> Your goal:
Only lines holding "Vector" are wanted; copy each of them from the records below.

Records contained in a dataset
__________________________________________________

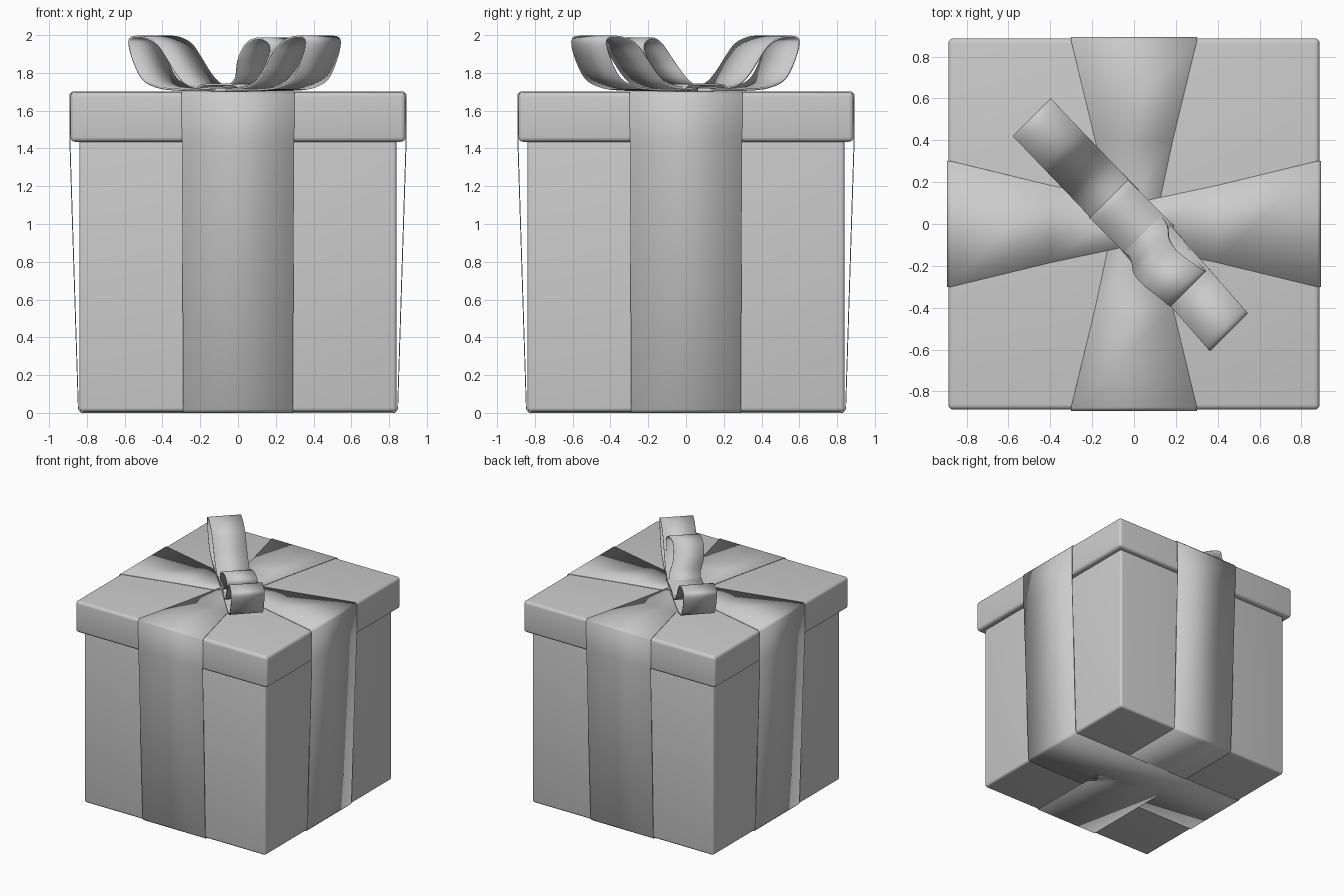
import bpy, bmesh, math
from mathutils import Vector

if "Cube" in bpy.data.objects:
    bpy.data.objects.remove(bpy.data.objects["Cube"])


def rounded_box(name, half, z0, z1, radius):
    bm = bmesh.new()
    bmesh.ops.create_cube(bm, size=1)
    for v in bm.verts:
        v.co = (v.co.x * 2 * half, v.co.y * 2 * half, z0 + (v.co.z + 0.5) * (z1 - z0))
    bmesh.ops.bevel(bm, geom=bm.edges[:], offset=radius, segments=4,
                    profile=0.5, affect='EDGES')
    return finish(bm, name)


def finish(bm, name, thickness=0):
    bmesh.ops.recalc_face_normals(bm, faces=bm.faces)
    me = bpy.data.meshes.new(name)
    bm.to_mesh(me)
    bm.free()
    ob = bpy.data.objects.new(name, me)
    bpy.context.collection.objects.link(ob)
    if thickness:
        mod = ob.modifiers.new("thickness", 'SOLIDIFY')
        mod.thickness = thickness
        mod.offset = 0
    bpy.ops.object.select_all(action='DESELECT')
    ob.select_set(True)
    bpy.context.view_layer.objects.active = ob
    bpy.ops.object.shade_smooth_by_angle(angle=math.radians(35))
    return ob


def strip(name, rows, along, across, thickness, closed=False):
    """Ribbon through rows of (along, height, side shift, half width)."""
    bm = bmesh.new()
    pairs = []
    for r, z, s, w in rows:
        base = along * r + Vector((0, 0, z))
        pairs.append([bm.verts.new(base + across * (s + k * w)) for k in (-1, 1)])
    n = len(pairs)
    for i in range(n if closed else n - 1):
        a, b = pairs[i], pairs[(i + 1) % n]
        bm.faces.new((a[0], a[1], b[1], b[0]))
    return finish(bm, name, thickness)


def smooth_path(pts, steps=6):
    """Catmull-Rom curve through the points."""
    p = [Vector(q) for q in pts]
    p = [p[0]] + p + [p[-1]]
    out = []
    for i in range(1, len(p) - 2):
        a, b, c, d = p[i - 1:i + 3]
        for k in range(steps):
            t = k / steps
            out.append(0.5 * (2 * b + (c - a) * t + (2 * a - 5 * b + 4 * c - d) * t * t
                              + (3 * b - a - 3 * c + d) * t ** 3))
    return out + [p[-1]]


# Box and lid
rounded_box("box_body", 0.84, 0.006, 1.50, 0.02)
rounded_box("box_lid", 0.887, 1.435, 1.698, 0.025)

# Two bands wrapped round the box, narrowing towards the middle of the lid
half_band = [(0.0, 1.700, 0, 0.10), (0.40, 1.700, 0, 0.185), (0.875, 1.700, 0, 0.30),
             (0.890, 1.685, 0, 0.30), (0.890, 1.44, 0, 0.297), (0.845, 0.02, 0, 0.29),
             (0.83, 0.003, 0, 0.29)]
band = half_band + [(-r, z, s, w) for r, z, s, w in reversed(half_band[1:])]
X, Y = Vector((1, 0, 0)), Vector((0, 1, 0))
strip("band_left_right", band, X, Y, 0.005, True)
strip("band_front_back", band, Y, X, 0.005, True)

# Diagonal bow
out = Vector((1, -1, 0)).normalized()
side = Vector((1, 1, 0)).normalized()
loop = [(0.04, 1.715), (0.18, 1.72), (0.27, 1.745), (0.34, 1.80), (0.41, 1.88),
        (0.48, 1.95), (0.57, 1.985), (0.66, 1.99), (0.695, 1.965), (0.67, 1.88),
        (0.60, 1.775), (0.50, 1.73), (0.35, 1.712), (0.04, 1.708)]
for name, direction, reach, shift in (("bow_loop_back", -out, 1.01, 0.015),
                                      ("bow_loop_front", out, 0.98, -0.045)):
    rows = [(r * reach, z, shift * r / 0.7, 0.128) for r, z in loop]
    strip(name, smooth_path(rows), direction, side, 0.011)

# Smaller curl standing inside the front loop
curl = [(0.03, 1.72, 0, 0.12), (0.11, 1.77, -0.01, 0.12), (0.17, 1.87, -0.05, 0.118),
        (0.24, 1.955, -0.06, 0.115), (0.32, 1.982, -0.05, 0.115),
        (0.39, 1.955, -0.04, 0.118), (0.39, 1.90, -0.035, 0.12),
        (0.33, 1.80, -0.03, 0.12), (0.22, 1.735, -0.01, 0.12), (0.03, 1.712, 0, 0.12)]
strip("bow_inner_curl", smooth_path(curl), out, side, 0.011)

# Flat wrap holding the bow at the centre
knot = [(-0.17, 1.715, 0, 0.13), (-0.14, 1.735, 0, 0.13), (0, 1.738, 0, 0.13),
        (0.10, 1.735, 0, 0.13), (0.14, 1.715, 0, 0.13)]
strip("bow_knot", smooth_path(knot), out, side, 0.011)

__________________________________________________

> Exercise answer:
from mathutils import Vector
        base = along * r + Vector((0, 0, z))
    p = [Vector(q) for q in pts]
X, Y = Vector((1, 0, 0)), Vector((0, 1, 0))
out = Vector((1, -1, 0)).normalized()
side = Vector((1, 1, 0)).normalized()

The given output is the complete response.